#### WHAT YOU ARE ASKED TO DO:
Across the entries below, work out how many lines contain "name". Respond with the number and no other text.

[[ DATASET EXCERPTS open ]]

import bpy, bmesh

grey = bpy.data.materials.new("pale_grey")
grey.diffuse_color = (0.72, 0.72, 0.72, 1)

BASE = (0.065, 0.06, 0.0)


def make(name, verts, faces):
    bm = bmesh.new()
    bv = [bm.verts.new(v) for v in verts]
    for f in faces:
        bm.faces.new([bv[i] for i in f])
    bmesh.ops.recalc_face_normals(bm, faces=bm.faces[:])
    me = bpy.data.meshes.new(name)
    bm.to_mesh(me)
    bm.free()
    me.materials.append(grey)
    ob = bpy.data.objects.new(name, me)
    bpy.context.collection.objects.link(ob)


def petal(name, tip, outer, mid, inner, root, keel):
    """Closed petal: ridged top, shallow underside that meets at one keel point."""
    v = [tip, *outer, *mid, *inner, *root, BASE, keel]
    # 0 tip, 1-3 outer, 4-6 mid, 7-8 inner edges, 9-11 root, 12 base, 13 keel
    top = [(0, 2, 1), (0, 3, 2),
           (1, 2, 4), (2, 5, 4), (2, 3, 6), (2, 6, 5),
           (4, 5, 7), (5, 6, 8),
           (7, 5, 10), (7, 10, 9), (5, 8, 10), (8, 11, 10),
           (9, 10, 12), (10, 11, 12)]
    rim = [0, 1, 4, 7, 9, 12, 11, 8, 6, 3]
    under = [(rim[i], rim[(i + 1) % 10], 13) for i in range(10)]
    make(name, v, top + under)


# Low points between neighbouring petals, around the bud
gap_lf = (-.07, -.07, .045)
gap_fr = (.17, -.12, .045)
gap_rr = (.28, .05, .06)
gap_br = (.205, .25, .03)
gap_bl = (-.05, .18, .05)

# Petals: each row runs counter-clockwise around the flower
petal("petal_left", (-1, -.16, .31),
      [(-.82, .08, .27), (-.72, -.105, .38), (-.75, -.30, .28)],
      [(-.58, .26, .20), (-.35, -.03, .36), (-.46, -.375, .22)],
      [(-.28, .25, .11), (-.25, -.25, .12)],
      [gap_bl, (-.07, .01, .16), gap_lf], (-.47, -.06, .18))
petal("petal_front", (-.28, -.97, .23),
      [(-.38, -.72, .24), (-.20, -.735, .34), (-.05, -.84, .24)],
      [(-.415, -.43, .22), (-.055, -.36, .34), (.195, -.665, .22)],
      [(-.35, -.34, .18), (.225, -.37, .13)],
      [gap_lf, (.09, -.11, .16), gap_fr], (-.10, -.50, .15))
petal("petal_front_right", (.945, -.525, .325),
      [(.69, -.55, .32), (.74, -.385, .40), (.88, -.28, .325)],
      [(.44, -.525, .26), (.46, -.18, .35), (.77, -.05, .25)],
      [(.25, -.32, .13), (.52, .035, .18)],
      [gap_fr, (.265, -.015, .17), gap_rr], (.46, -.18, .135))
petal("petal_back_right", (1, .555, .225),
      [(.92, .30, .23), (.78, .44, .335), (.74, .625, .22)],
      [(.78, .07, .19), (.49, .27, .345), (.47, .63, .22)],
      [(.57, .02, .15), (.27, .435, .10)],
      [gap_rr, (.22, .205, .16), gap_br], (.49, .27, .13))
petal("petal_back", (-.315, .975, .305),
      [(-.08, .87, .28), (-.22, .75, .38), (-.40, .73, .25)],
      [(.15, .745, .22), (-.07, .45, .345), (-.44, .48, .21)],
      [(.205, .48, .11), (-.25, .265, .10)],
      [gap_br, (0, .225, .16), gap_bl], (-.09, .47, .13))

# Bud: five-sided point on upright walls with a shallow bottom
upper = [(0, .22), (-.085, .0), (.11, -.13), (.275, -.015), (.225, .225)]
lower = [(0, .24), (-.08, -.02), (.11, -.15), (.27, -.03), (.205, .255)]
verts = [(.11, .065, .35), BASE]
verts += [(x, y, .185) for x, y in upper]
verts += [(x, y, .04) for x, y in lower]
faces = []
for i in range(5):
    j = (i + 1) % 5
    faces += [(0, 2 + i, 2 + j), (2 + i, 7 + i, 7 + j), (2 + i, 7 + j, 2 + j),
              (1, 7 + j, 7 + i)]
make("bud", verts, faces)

[[ DATASET EXCERPTS closed ]]

#### ANSWER:
5